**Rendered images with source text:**
*** Begin section ***

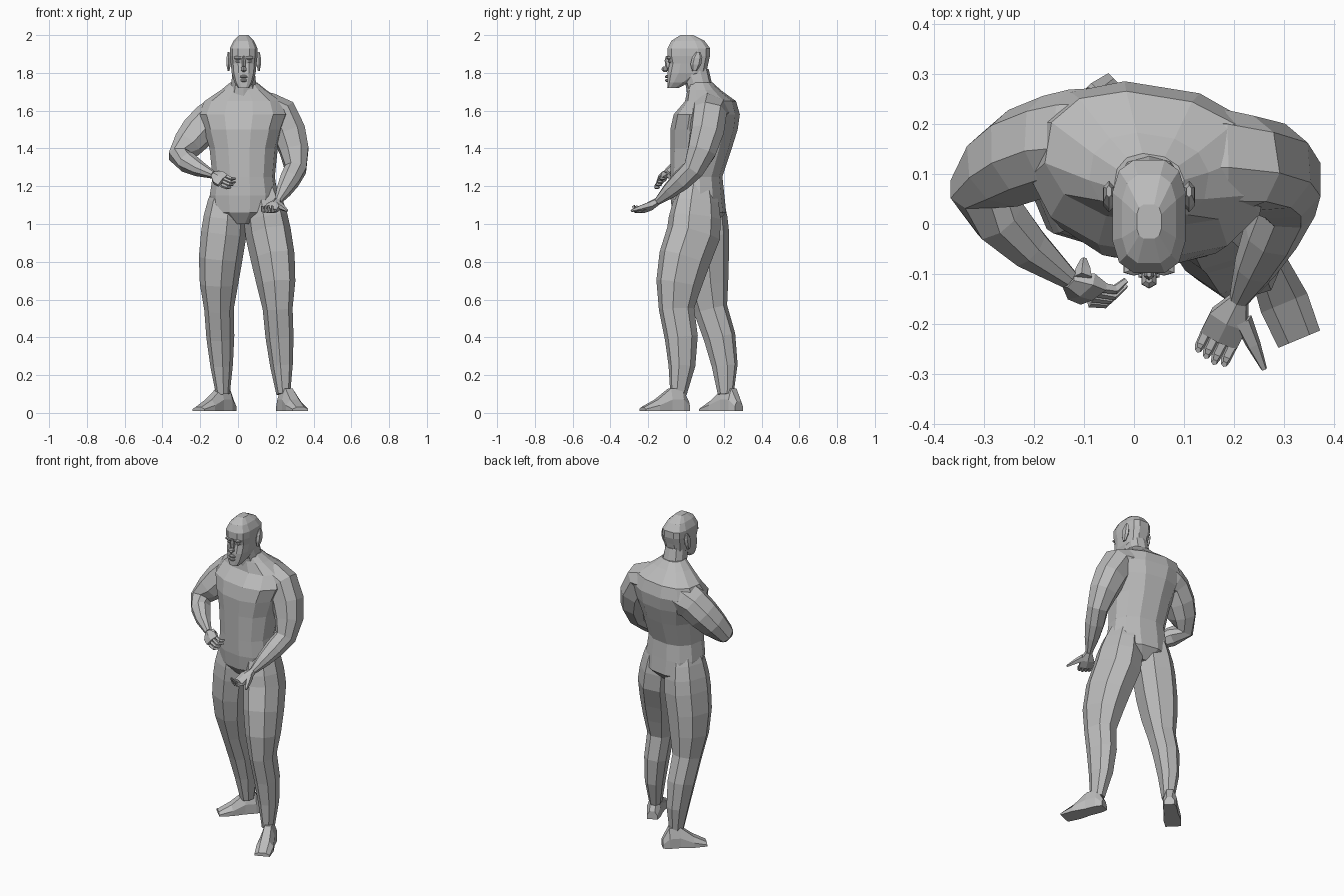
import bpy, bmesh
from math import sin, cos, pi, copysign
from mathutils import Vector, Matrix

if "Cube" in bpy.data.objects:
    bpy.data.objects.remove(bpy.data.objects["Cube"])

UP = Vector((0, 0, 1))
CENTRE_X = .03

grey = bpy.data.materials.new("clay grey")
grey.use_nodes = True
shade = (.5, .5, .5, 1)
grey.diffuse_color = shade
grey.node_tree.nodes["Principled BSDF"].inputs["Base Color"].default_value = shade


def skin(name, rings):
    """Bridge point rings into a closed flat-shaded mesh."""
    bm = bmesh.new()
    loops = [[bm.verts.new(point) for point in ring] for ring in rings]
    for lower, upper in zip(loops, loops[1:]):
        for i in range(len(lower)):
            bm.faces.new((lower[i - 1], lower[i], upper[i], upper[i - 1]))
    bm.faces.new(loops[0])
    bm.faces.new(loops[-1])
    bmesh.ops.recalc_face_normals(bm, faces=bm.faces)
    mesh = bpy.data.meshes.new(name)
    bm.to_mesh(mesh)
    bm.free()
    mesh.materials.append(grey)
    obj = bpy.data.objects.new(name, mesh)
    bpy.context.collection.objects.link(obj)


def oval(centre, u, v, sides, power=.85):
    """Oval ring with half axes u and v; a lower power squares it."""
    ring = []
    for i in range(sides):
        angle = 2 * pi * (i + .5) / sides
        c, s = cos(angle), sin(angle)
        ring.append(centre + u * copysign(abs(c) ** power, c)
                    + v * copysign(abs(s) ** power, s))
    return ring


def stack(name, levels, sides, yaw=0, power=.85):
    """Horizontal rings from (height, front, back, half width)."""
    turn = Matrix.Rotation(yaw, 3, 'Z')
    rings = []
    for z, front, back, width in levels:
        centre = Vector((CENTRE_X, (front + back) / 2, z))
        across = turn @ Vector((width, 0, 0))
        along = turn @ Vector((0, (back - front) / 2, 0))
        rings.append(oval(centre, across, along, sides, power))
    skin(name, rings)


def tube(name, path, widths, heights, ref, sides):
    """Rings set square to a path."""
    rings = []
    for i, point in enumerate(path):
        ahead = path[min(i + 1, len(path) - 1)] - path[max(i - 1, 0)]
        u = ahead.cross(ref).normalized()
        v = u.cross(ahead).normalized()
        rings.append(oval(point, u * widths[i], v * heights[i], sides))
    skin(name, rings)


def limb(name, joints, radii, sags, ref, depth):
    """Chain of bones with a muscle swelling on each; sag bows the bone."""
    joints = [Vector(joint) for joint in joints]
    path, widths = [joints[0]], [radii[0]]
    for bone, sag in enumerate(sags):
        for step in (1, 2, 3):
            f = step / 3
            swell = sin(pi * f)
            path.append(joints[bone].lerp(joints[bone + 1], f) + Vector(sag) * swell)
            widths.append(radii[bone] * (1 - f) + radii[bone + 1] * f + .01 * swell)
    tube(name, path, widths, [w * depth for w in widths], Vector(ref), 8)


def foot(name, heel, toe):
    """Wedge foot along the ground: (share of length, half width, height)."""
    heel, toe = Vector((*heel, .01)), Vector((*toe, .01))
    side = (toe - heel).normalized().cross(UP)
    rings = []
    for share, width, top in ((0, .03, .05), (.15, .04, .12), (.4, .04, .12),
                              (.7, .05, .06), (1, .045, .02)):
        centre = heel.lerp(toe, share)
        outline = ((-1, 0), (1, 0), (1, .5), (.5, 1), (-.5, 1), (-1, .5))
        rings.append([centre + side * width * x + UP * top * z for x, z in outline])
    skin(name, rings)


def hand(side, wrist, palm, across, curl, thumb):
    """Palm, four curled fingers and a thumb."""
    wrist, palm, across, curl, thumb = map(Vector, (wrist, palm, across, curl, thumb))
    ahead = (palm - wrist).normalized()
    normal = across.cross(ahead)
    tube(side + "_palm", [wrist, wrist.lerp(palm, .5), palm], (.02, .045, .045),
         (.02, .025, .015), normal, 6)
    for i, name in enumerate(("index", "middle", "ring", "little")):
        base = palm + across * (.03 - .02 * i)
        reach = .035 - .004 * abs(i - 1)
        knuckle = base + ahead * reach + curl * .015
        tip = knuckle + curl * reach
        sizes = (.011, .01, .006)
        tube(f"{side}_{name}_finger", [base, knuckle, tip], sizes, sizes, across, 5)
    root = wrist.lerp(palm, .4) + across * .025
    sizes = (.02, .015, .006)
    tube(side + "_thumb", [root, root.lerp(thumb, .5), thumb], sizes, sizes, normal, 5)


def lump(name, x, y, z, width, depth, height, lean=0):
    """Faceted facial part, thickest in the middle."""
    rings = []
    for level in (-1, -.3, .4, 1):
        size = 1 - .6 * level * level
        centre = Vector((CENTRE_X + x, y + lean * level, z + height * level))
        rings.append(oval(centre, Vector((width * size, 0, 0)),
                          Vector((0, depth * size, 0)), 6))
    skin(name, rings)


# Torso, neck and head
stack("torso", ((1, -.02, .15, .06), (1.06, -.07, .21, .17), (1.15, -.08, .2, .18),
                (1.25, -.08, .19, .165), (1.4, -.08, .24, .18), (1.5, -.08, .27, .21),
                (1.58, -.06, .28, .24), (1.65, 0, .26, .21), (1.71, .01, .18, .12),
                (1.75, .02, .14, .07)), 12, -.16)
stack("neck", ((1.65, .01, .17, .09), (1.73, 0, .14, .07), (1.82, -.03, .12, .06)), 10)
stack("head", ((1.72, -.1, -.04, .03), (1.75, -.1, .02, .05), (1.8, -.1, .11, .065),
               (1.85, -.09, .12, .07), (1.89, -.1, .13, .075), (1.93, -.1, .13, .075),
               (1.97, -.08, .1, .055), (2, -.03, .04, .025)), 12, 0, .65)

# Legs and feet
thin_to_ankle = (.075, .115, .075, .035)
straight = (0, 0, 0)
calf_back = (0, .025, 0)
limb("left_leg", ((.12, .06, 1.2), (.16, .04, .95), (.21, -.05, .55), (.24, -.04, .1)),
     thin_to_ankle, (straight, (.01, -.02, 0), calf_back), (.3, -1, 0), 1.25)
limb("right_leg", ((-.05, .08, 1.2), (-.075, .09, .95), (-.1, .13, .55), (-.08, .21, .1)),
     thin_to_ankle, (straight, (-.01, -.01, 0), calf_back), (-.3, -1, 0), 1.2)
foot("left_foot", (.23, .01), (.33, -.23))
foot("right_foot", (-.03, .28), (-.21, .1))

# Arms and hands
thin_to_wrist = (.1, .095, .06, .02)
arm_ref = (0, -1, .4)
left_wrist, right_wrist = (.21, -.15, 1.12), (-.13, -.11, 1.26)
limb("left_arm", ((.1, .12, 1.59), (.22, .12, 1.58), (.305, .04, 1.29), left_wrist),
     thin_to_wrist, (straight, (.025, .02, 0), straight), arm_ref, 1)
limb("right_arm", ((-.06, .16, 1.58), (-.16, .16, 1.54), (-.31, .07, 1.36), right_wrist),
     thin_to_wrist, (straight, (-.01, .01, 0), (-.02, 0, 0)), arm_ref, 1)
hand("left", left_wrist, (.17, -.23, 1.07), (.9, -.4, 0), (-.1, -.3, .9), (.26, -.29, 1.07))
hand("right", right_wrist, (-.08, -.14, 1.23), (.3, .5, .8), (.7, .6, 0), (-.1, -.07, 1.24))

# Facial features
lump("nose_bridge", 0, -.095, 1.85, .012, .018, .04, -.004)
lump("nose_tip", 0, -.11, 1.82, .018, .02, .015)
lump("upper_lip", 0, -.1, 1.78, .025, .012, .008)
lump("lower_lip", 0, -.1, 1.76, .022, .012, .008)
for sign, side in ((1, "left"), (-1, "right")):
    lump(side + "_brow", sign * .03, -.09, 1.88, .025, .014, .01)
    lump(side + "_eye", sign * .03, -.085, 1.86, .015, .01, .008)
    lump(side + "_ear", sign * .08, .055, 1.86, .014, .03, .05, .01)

*** End section ***

Write out each line above containing "across".

**OUTPUT BELOW:**
        across = turn @ Vector((width, 0, 0))
        rings.append(oval(centre, across, along, sides, power))
def hand(side, wrist, palm, across, curl, thumb):
    wrist, palm, across, curl, thumb = map(Vector, (wrist, palm, across, curl, thumb))
    normal = across.cross(ahead)
        base = palm + across * (.03 - .02 * i)
        tube(f"{side}_{name}_finger", [base, knuckle, tip], sizes, sizes, across, 5)
    root = wrist.lerp(palm, .4) + across * .025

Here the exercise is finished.